By Katja Ridderbusch

The year 2018 was one that the Chorneys would rather erase from their memories. 

“It was a year from hell,” says Mellanie Chorney. It was the year when her husband almost died from heart failure. 

In March 2018, Tom Chorney—a former Army Ranger, who works as an insurance agent and coaches lacrosse in his free time—fell ill after refereeing a high school game. He went to the emergency room, and a few days later had a triple bypass and mitral valve repair at WellStar Kennestone Hospital. 

The surgery went well, but then Tom developed a persistent irregular heart rhythm. He was in and out of the hospital for weeks. In July, he was readmitted, this time in cardiogenic shock—a life-threatening condition “where the heart is so weak that it can’t pump enough blood to the vital organs,” explains Dr. Salvatore Mannino, an interventional cardiolo- gist in the WellStar Hospital System. 
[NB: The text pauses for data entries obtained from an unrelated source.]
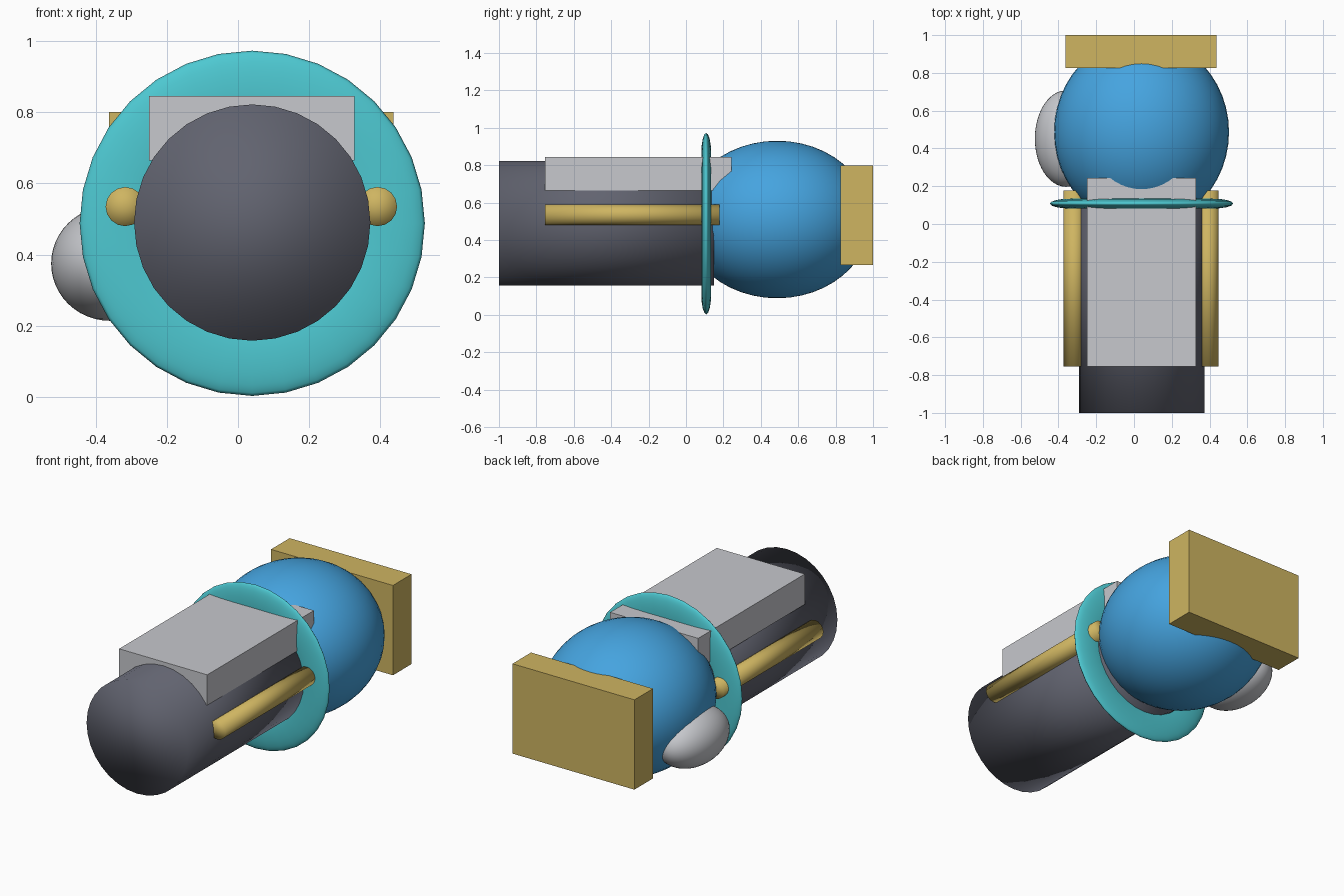
import bpy
import math

if "Cube" in bpy.data.objects:
    bpy.data.objects.remove(bpy.data.objects["Cube"], do_unlink=True)

AXIS_X = 0.04                      # main axis of the body
ALONG_Y = (math.radians(90), 0, 0)  # turns a z cylinder to lie along y


def material(name, rgb):
    m = bpy.data.materials.new(name)
    m.use_nodes = True
    colour = (*rgb, 1)
    m.diffuse_color = colour
    m.node_tree.nodes["Principled BSDF"].inputs["Base Color"].default_value = colour
    return m


slate = material("dark slate", (0.12, 0.125, 0.16))
grey = material("light grey", (0.57, 0.58, 0.61))
gold = material("gold", (0.62, 0.46, 0.12))
blue = material("blue", (0.06, 0.37, 0.74))
cyan = material("turquoise", (0.075, 0.58, 0.64))


def finish(name, mat, smooth=True):
    ob = bpy.context.object
    ob.name = ob.data.name = name
    ob.data.materials.append(mat)
    if smooth:
        bpy.ops.object.shade_smooth()
    return ob


def box(name, lo, hi, mat):
    bpy.ops.mesh.primitive_cube_add(size=1, location=[(a + b) / 2 for a, b in zip(lo, hi)])
    bpy.context.object.scale = [b - a for a, b in zip(lo, hi)]
    return finish(name, mat, smooth=False)


def rod(name, x, z, radius, y0, y1, mat, sides, cap):
    bpy.ops.mesh.primitive_cylinder_add(
        vertices=sides, radius=radius, depth=y1 - y0, end_fill_type=cap,
        location=(x, (y0 + y1) / 2, z), rotation=ALONG_Y)
    return finish(name, mat)


def ellipsoid(name, centre, radii, mat):
    bpy.ops.mesh.primitive_uv_sphere_add(segments=48, ring_count=24, radius=1, location=centre)
    bpy.context.object.scale = radii
    return finish(name, mat)


# Barrel with the block on top
rod("barrel", AXIS_X, 0.49, 0.332, -1, 0.15, slate, 32, 'NGON')
box("top_block", (-0.25, -0.755, 0.665), (0.327, 0.243, 0.845), grey)

# Side rods
for side, x in (("right", -0.317), ("left", 0.392)):
    rod(side + "_rod", x, 0.535, 0.055, -0.755, 0.178, gold, 16, 'TRIFAN')

# Flattened collar ring
bpy.ops.mesh.primitive_torus_add(
    major_segments=32, minor_segments=16, major_radius=0.375, minor_radius=0.11,
    location=(AXIS_X, 0.108, 0.488), rotation=ALONG_Y)
bpy.context.object.scale.z = 0.24
finish("collar_ring", cyan)

# Rear body, side bulge and back plate
ellipsoid("rear_body", (AXIS_X, 0.487, 0.51), (0.463, 0.5, 0.421), blue)
ellipsoid("right_bulge", (-0.36, 0.452, 0.375), (0.165, 0.255, 0.161), grey)
box("back_plate", (-0.362, 0.826, 0.268), (0.437, 1, 0.8), gold)
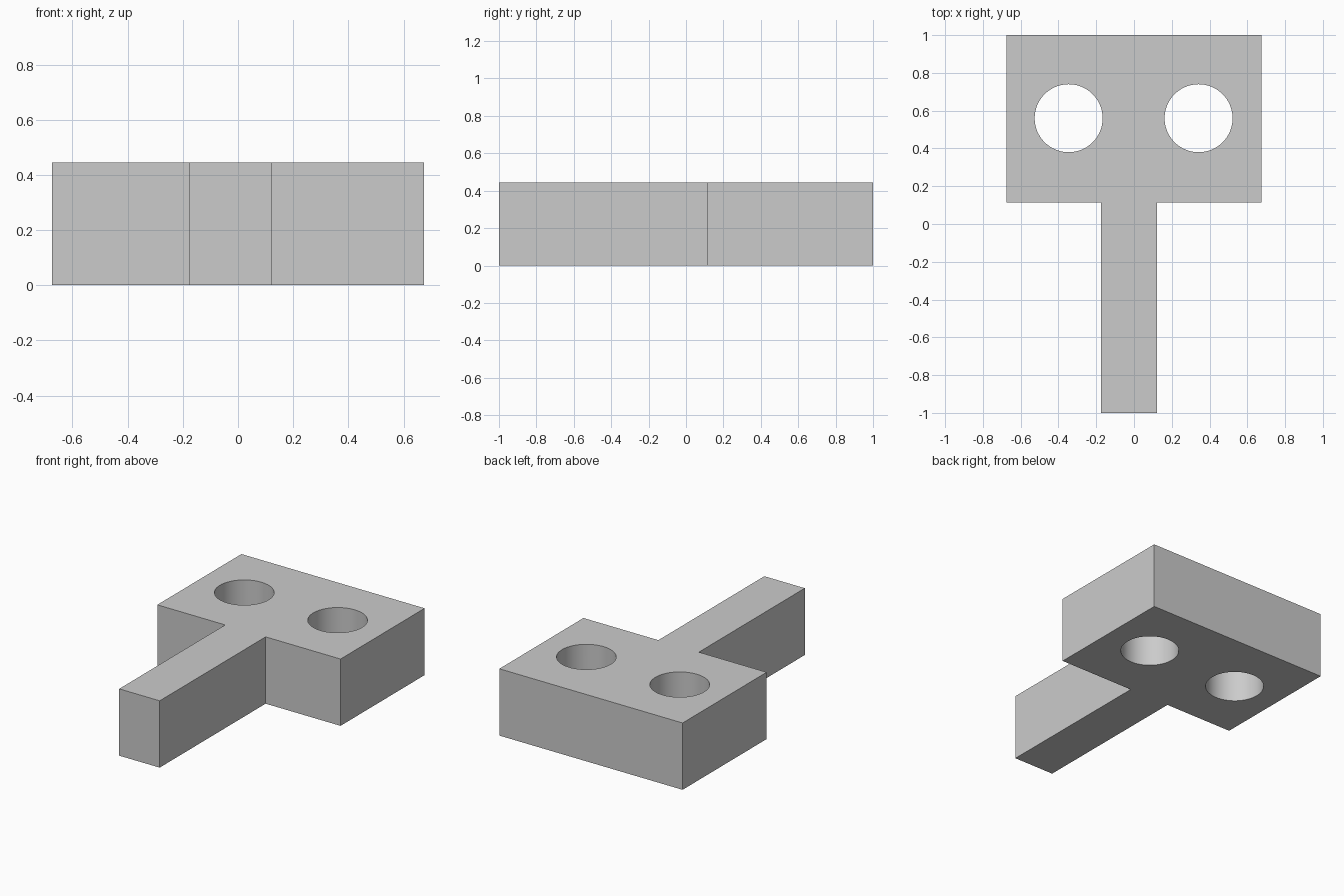
import bpy
import bmesh
import math

default_cube = bpy.data.objects.get("Cube")
if default_cube:
    bpy.data.objects.remove(default_cube, do_unlink=True)

HEIGHT = 0.445

grey = bpy.data.materials.new("light grey")
grey.use_nodes = True
colour = (0.6, 0.6, 0.6, 1)
grey.diffuse_color = colour
grey.node_tree.nodes["Principled BSDF"].inputs["Base Color"].default_value = colour

# T-shaped outline: wide block at the back, narrow arm to the front
outline = [(-0.175, -1), (0.123, -1), (0.123, 0.115), (0.675, 0.115),
           (0.675, 1), (-0.675, 1), (-0.675, 0.115), (-0.175, 0.115)]
bm = bmesh.new()
base = bm.faces.new([bm.verts.new((x, y, 0)) for x, y in outline])
top = bmesh.ops.extrude_face_region(bm, geom=[base], use_keep_orig=True)["geom"]
bmesh.ops.translate(bm, vec=(0, 0, HEIGHT),
                    verts=[v for v in top if isinstance(v, bmesh.types.BMVert)])
bmesh.ops.recalc_face_normals(bm, faces=bm.faces)
mesh = bpy.data.meshes.new("block_with_arm")
bm.to_mesh(mesh)
bm.free()
mesh.materials.append(grey)
block = bpy.data.objects.new("block_with_arm", mesh)
bpy.context.collection.objects.link(block)

# Two round holes through the wide block
cutters = []
for name, x in (("right_hole_cutter", -0.346), ("left_hole_cutter", 0.342)):
    bpy.ops.mesh.primitive_cylinder_add(vertices=64, radius=0.18, depth=1,
                                        location=(x, 0.56, HEIGHT / 2))
    cutter = bpy.context.object
    cutter.name = name
    cutter.data.materials.append(grey)
    cutter.hide_render = True
    cut = block.modifiers.new(name, 'BOOLEAN')
    cut.operation = 'DIFFERENCE'
    cut.solver = 'EXACT'
    cut.object = cutter
    cutters.append(cutter)

# Apply the cuts, drop the cutters and smooth only the hole walls
bpy.ops.object.select_all(action='DESELECT')
block.select_set(True)
bpy.context.view_layer.objects.active = block
for modifier in list(block.modifiers):
    bpy.ops.object.modifier_apply(modifier=modifier.name)
for cutter in cutters:
    bpy.data.objects.remove(cutter, do_unlink=True)
bpy.ops.object.shade_smooth_by_angle(angle=math.radians(30))
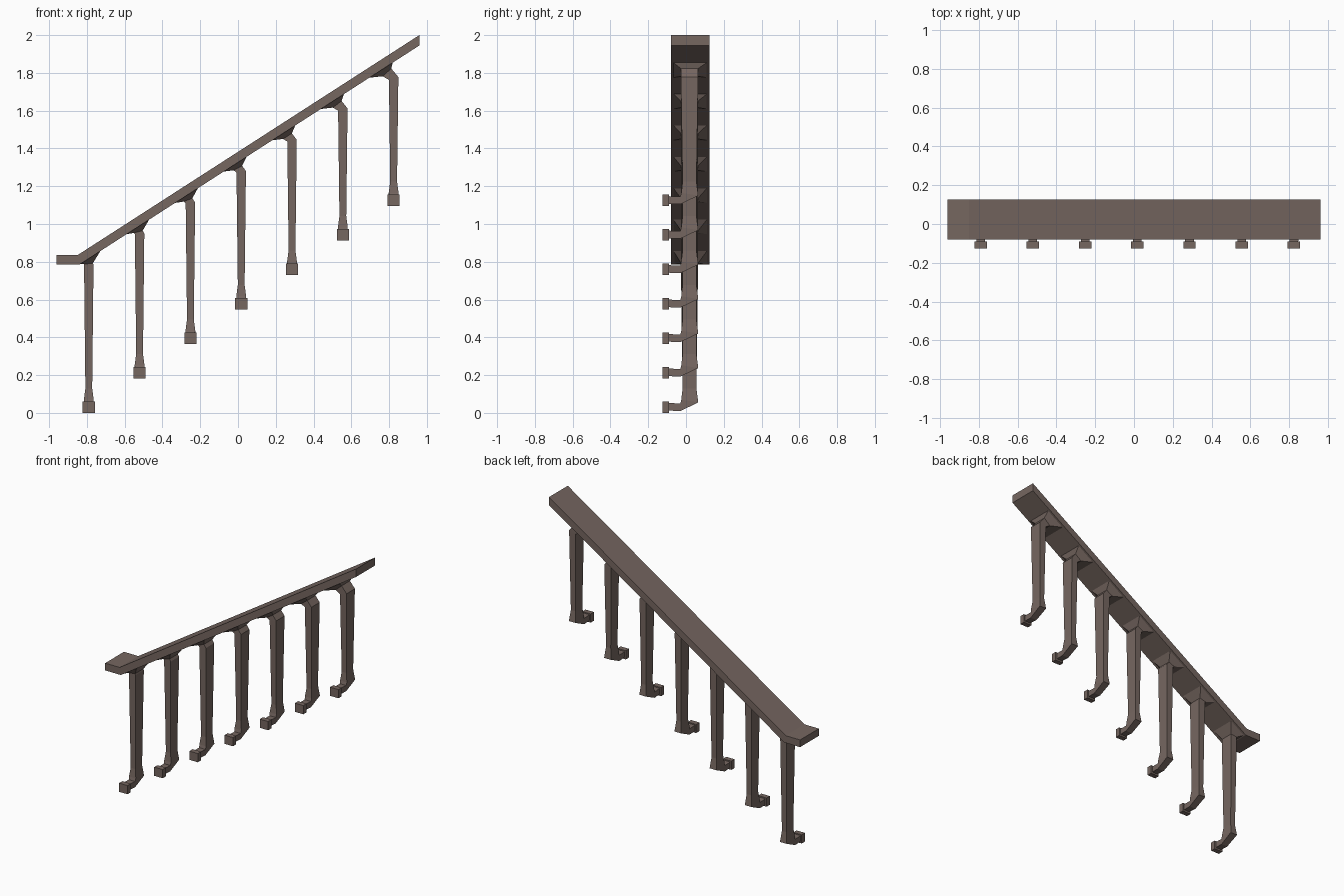
import bpy

cube = bpy.data.objects.get("Cube")
if cube:
    bpy.data.objects.remove(cube, do_unlink=True)

wood = bpy.data.materials.new("grey brown wood")
COLOUR = (0.18, 0.135, 0.118, 1)
wood.diffuse_color = COLOUR
wood.use_nodes = True
wood.node_tree.nodes["Principled BSDF"].inputs["Base Color"].default_value = COLOUR


def loft(name, rings):
    """Skin a list of equal-length rings and cap both ends."""
    n = len(rings[0])
    verts = [p for ring in rings for p in ring]
    faces = [list(range(n))[::-1], list(range(len(verts) - n, len(verts)))]
    for r in range(len(rings) - 1):
        for k in range(n):
            a, b = r * n + k, r * n + (k + 1) % n
            faces.append([a, b, b + n, a + n])
    mesh = bpy.data.meshes.new(name)
    mesh.from_pydata(verts, [], faces)
    mesh.materials.append(wood)
    obj = bpy.data.objects.new(name, mesh)
    bpy.context.collection.objects.link(obj)
    # consistent outward normals
    import bmesh
    bm = bmesh.new()
    bm.from_mesh(mesh)
    bmesh.ops.recalc_face_normals(bm, faces=bm.faces)
    bm.to_mesh(mesh)
    bm.free()
    return obj


SLOPE = 0.644


def rail_underside(x):
    return max(0.785, 1.945 - SLOPE * (0.96 - x))


# Handrail: sloping plank with a level lower end
rail_sections = [(-0.96, 0.785, -0.96, 0.835),
                 (-0.84, 0.785, -0.85, 0.835),
                 (0.96, 1.945, 0.96, 2.0)]
loft("handrail", [[(xb, -0.08, zb), (xb, 0.125, zb), (xt, 0.125, zt), (xt, -0.08, zt)]
                  for xb, zb, xt, zt in rail_sections])


def side_ring(x, half, front, back):
    """Foot ring given by its front/upper and back/lower (y, z) points."""
    return [(x - half, *front), (x + half, *front), (x + half, *back), (x - half, *back)]


def top_ring(left, right, y0, y1):
    """Upper ring given by its left and right (x, z) points."""
    (xl, zl), (xr, zr) = left, right
    return [(xl, y0, zl), (xr, y0, zr), (xr, y1, zr), (xl, y1, zl)]


def baluster(i):
    t = i / 6
    x, base = -0.79 + 0.269 * i, 0.1825 * i
    bracket_x = -0.79 + 0.2575 * i
    shoulder = rail_underside(bracket_x) - 0.035
    neck_x = (x + bracket_x) / 2

    # Foot block, narrow arm, elbow and ankle
    foot = [(0.032, (-0.125, 0.06), (-0.125, 0.0)),
            (0.032, (-0.09, 0.06), (-0.09, 0.0)),
            (0.022, (-0.09, 0.052), (-0.09, 0.012)),
            (0.024, (-0.03, 0.05), (-0.03, 0.01)),
            (0.026, (-0.025, 0.07), (0.065, 0.055)),
            (0.018, (-0.018, 0.13), (0.055, 0.13))]
    rings = [side_ring(x, h, (f[0], base + f[1]), (b[0], base + b[1])) for h, f, b in foot]

    # Shaft top, leaning neck and flared bracket under the rail
    rings.append(top_ring((x - 0.025, shoulder - 0.015 * t), (x + 0.025, shoulder), -0.027, 0.064))
    rings.append(top_ring((neck_x - 0.024, shoulder + 0.004),
                          (neck_x + 0.022, shoulder + 0.01 + 0.035 * t), -0.027, 0.064))
    xl, xr = max(bracket_x - 0.065, -0.84), bracket_x + 0.065
    rings.append(top_ring((xl, rail_underside(xl) + 0.003),
                          (xr, rail_underside(xr) + 0.003), -0.07, 0.115))
    loft(f"baluster_{i + 1}", rings)


for i in range(7):
    baluster(i)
Tom had a slim chance of survival. “He was in very poor shape. His organs started to fail. We needed to act quickly,” Mannino recalls. 

To save his patient’s life, the physician decided to implant an Impella device—the world’s smallest heart pump. It temporarily takes over for the heart and pumps blood through the body, allowing the weakened heart to recover.

The device is typically put in through the groin, but in Tom’s case it was implanted through the arm, giving him the chance to mobilize. Tom became the first patient at WellStar to walk around the hospital ward with an Impella. The device stayed in his body for 21 days. 

“Tom had a tremendously positive attitude,” recalls Mannino, who oversees the Impella program at WellStar and—just like his patient— is originally from Brooklyn, New York. “He was optimistic, upbeat, and extremely motivated.” 

Mellanie Chorney was by her husband’s side every step of the way. “I just couldn’t let myself think he was going to die,” she says. Tom was determined to live—especially for Mellanie and for their daughter, Emma, who is working toward a master’s in kinesiology at Boise State University. 

The Impella device saved Tom’s life, says Mannino. He added that treating patients in cardiogenic shock takes a collaborative effort across multiple disciplines. Tom is grateful to his WellStar care team, including cardiac surgeons Dr. Theresa Luu and Dr. Richard Myung; critical care cardiolo- gist Dr. Rajnish Prasad; and heart failure specialist Dr. Brian Howard, as well as highly skilled nurses and cardiac rehab specialists. 

Dr. Mannino, his fellow Brooklynite, “will always have a special place in my heart,” says Tom with a smile. “Very literally.” 

Today, a year later, Tom is focused on his recovery. He has regained most of the 60 pounds that he lost in the hospital. He goes to cardiac rehab several times a week, hits the gym every morning, and looks forward to returning to work. 

His medical journey changed his outlook on life. “I’m more relaxed and more patient than I used to be,” he says. “Because tomorrow is another day, and I do know I have another day.” 

Copyright: Atlanta Magazine Custom Media / Katja Ridderbusch